Barack's Ship

How quickly is Obama destroying his presidency? It's coming apart at a rate that must be alarming to the White House.
Obama's domestic battles have taken their toll, as his approval ratings on key issues have sunk to the lowest points of his presidency. On health care, 53 percent disapprove of his performance, a new high. On the economy, 52 percent disapprove, also a new high mark in Post-ABC polling. Same on the deficit, on which 56 percent now disapprove of his stewardship.
Even after two arm-twisting sessions over the past week, his own party continues to stall efforts to pass health care reform.
Despite a one-on-one meeting Tuesday with President Barack Obama that lasted 30 minutes, Sen. Ben Nelson, D-Neb., said he still has concerns about abortion and other issues. Nelson, the only known holdout among 60 senators whose votes are needed to move the bill, said it had been his third meeting in eight days with the president.
Maybe Ben is starting to enjoy all the face time with the President. Perhaps he's waiting to be paid off with some sort of incredible benefit for his district with our money. Or - and I admit it's hard to imagine - he actually has a belief system that he won't violate in order to satisfy political expediency.
Just as unhappy with the legislation was former Democratic Party Chairman Howard Dean, an outspoken liberal. Interviewed on ABC's "Good Morning America," the physician and former presidential candidate said the Senate bill has some good provisions, "but there has to be a line beyond which you think the bill is bad for the country."
Meanwhile, the GOP has found a way to delay things a bit, using a parliamentary procedure to bog things down as Obama gets weaker by the minute, forcing the Senate clerk to read a 767 page amendment by Vermont socialist Bernie Sanders.
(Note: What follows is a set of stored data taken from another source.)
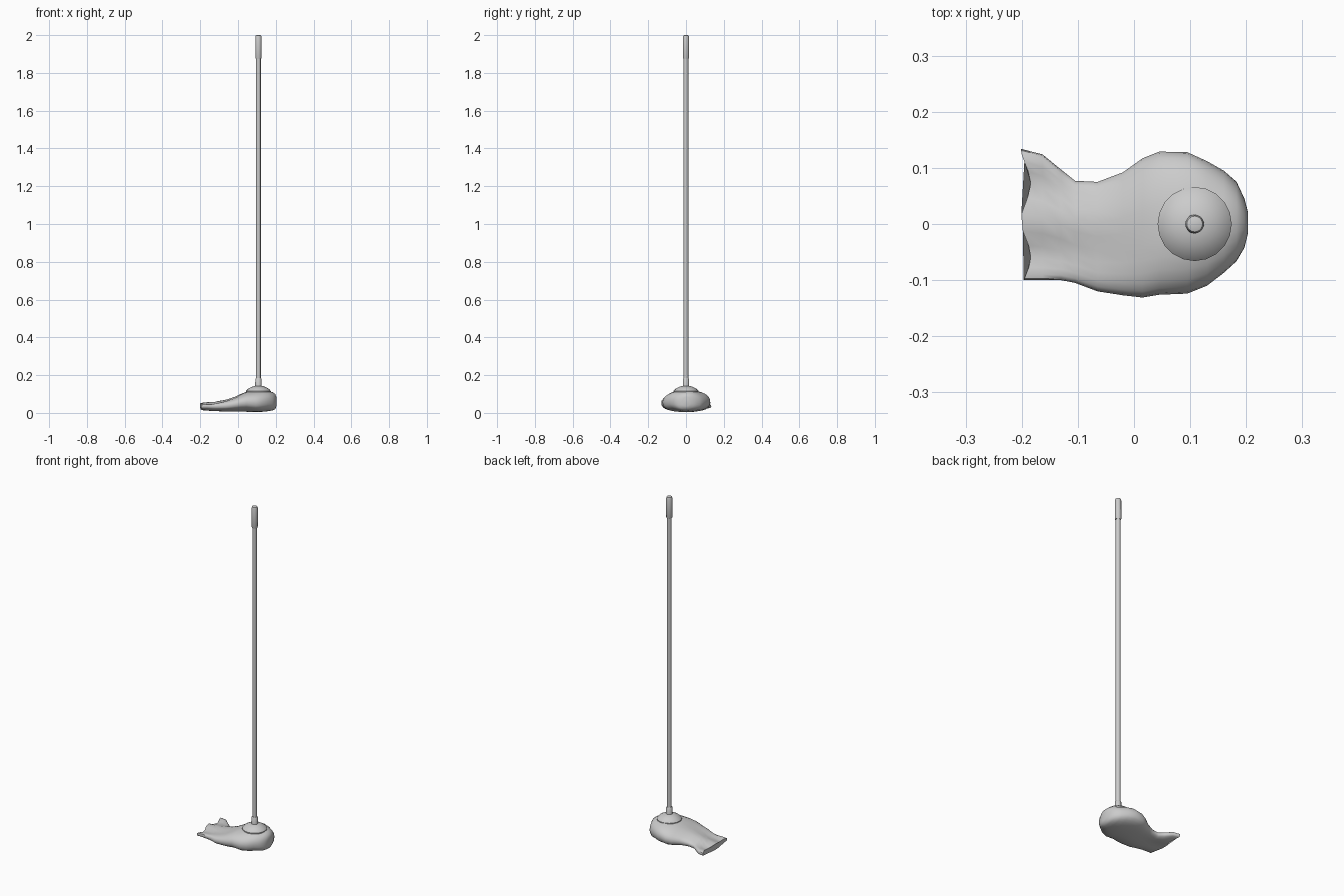
import bpy, math

if "Cube" in bpy.data.objects:
    bpy.data.objects.remove(bpy.data.objects["Cube"])

AX = 0.108  # handle axis


def make(name, verts, faces, angle=40):
    me = bpy.data.meshes.new(name)
    me.from_pydata(verts, [], faces)
    ob = bpy.data.objects.new(name, me)
    bpy.context.collection.objects.link(ob)
    bpy.ops.object.select_all(action='DESELECT')
    ob.select_set(True)
    bpy.context.view_layer.objects.active = ob
    bpy.ops.object.mode_set(mode='EDIT')
    bpy.ops.mesh.select_all(action='SELECT')
    bpy.ops.mesh.normals_make_consistent(inside=False)
    bpy.ops.object.mode_set(mode='OBJECT')
    bpy.ops.object.shade_smooth_by_angle(angle=math.radians(angle))
    return ob


def bridge(rings, n):
    faces = [(r * n + i, r * n + (i + 1) % n, (r + 1) * n + (i + 1) % n, (r + 1) * n + i)
             for r in range(rings - 1) for i in range(n)]
    return faces + [tuple(range(n)), tuple(range((rings - 1) * n, rings * n))]


def lathe(name, profile, n=20):
    verts = [(AX + r * math.cos(2 * math.pi * i / n), r * math.sin(2 * math.pi * i / n), z)
             for r, z in profile for i in range(n)]
    return make(name, verts, bridge(len(profile), n))


# Handle, grip, ferrule and domed cap
lathe("handle", [(0.0125, 0.14), (0.0125, 1.885)])
lathe("grip", [(0.0145, 1.875), (0.0165, 1.88), (0.0165, 1.99), (0.014, 1.998), (0.008, 2.0)])
lathe("ferrule", [(0.017, 0.13), (0.0165, 0.18), (0.0135, 0.184)])
lathe("cap", [(0.06, 0.106), (0.066, 0.11), (0.066, 0.116), (0.056, 0.127),
              (0.038, 0.137), (0.02, 0.143), (0.005, 0.144)])

# Cloth mop head: stations of x, y min, y max, z bottom, z top
stations = [
    (-0.193, -0.100, 0.134, 0.016, 0.046),
    (-0.163, -0.100, 0.124, 0.013, 0.050),
    (-0.130, -0.100, 0.097, 0.011, 0.053),
    (-0.105, -0.105, 0.077, 0.010, 0.058),
    (-0.065, -0.120, 0.075, 0.009, 0.067),
    (-0.020, -0.127, 0.092, 0.008, 0.083),
    (0.015, -0.131, 0.117, 0.007, 0.100),
    (0.045, -0.126, 0.129, 0.006, 0.112),
    (0.095, -0.124, 0.128, 0.004, 0.120),
    (0.130, -0.110, 0.112, 0.006, 0.120),
    (0.160, -0.087, 0.095, 0.009, 0.116),
    (0.183, -0.066, 0.075, 0.013, 0.110),
    (0.197, -0.042, 0.045, 0.020, 0.100),
    (0.203, -0.018, 0.022, 0.035, 0.085),
]
N = 28
verts = []
for x, y0, y1, zb, zt in stations:
    tail = max(0.0, min(1.0, (-x + 0.02) / 0.18))
    mid = zb + (zt - zb) * 0.47
    for i in range(N):
        a = 2 * math.pi * i / N
        c, s = math.cos(a), math.sin(a)
        y = (y0 + y1) / 2 + (y1 - y0) / 2 * math.copysign(abs(c) ** 0.9, c)
        p = 0.95 - 0.35 * tail
        z = mid + ((zt - mid) * s ** p if s > 0 else (zb - mid) * abs(s) ** 0.75)
        # drape folds towards the loose end
        z += tail * 0.007 * math.sin(55 * y + 1.2) * (1 if s > 0 else 0.4)
        # shallow gathers round the rim
        z += (1 - tail) * 0.003 * math.sin(5 * math.atan2(y, x - AX)) * abs(c)
        dx = tail * 0.009 * math.sin(48 * y - 1.9) if x < -0.18 else 0
        verts.append((x + dx, y, max(z, 0.0)))
make("mop_cloth", verts, bridge(len(stations), N), 50)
GOP Sen. Tom Coburn of Oklahoma had sought approval to require that any amendment considered by the Senate must be offered 72 hours in advance and with a full cost report. When he was rebuffed by Democratic Sen. Max Baucus of Montana, Coburn invoked his right to require that an amendment by another Democrat be read aloud. That sent the Senate into limbo, since the amendment by Vermont Independent Bernie Sanders is 767 pages long. It calls for guaranteeing coverage to all through a public program similar to Medicare and is not expected to pass.
As the President gets less popular, as Americans become more solidly opposed to his policies, his ability to pass legislation that even Democrats in Congress oppose, like healthcare, becomes more fragile.
Under the weight of these more negative reviews, the president's overall approval rating has dipped to 50 percent, down from 56 percent a month ago. Other national surveys have recorded his ratings at or below 50 percent in recent weeks, but this is his lowest level yet in a Post-ABC News survey.
When the Senate passes healthcare, then it's on to a bi-cameral conference committee that has to iron out differences between the Senate and House versions, which are vast. How exciting it would be to see the whole ugly bill collapse.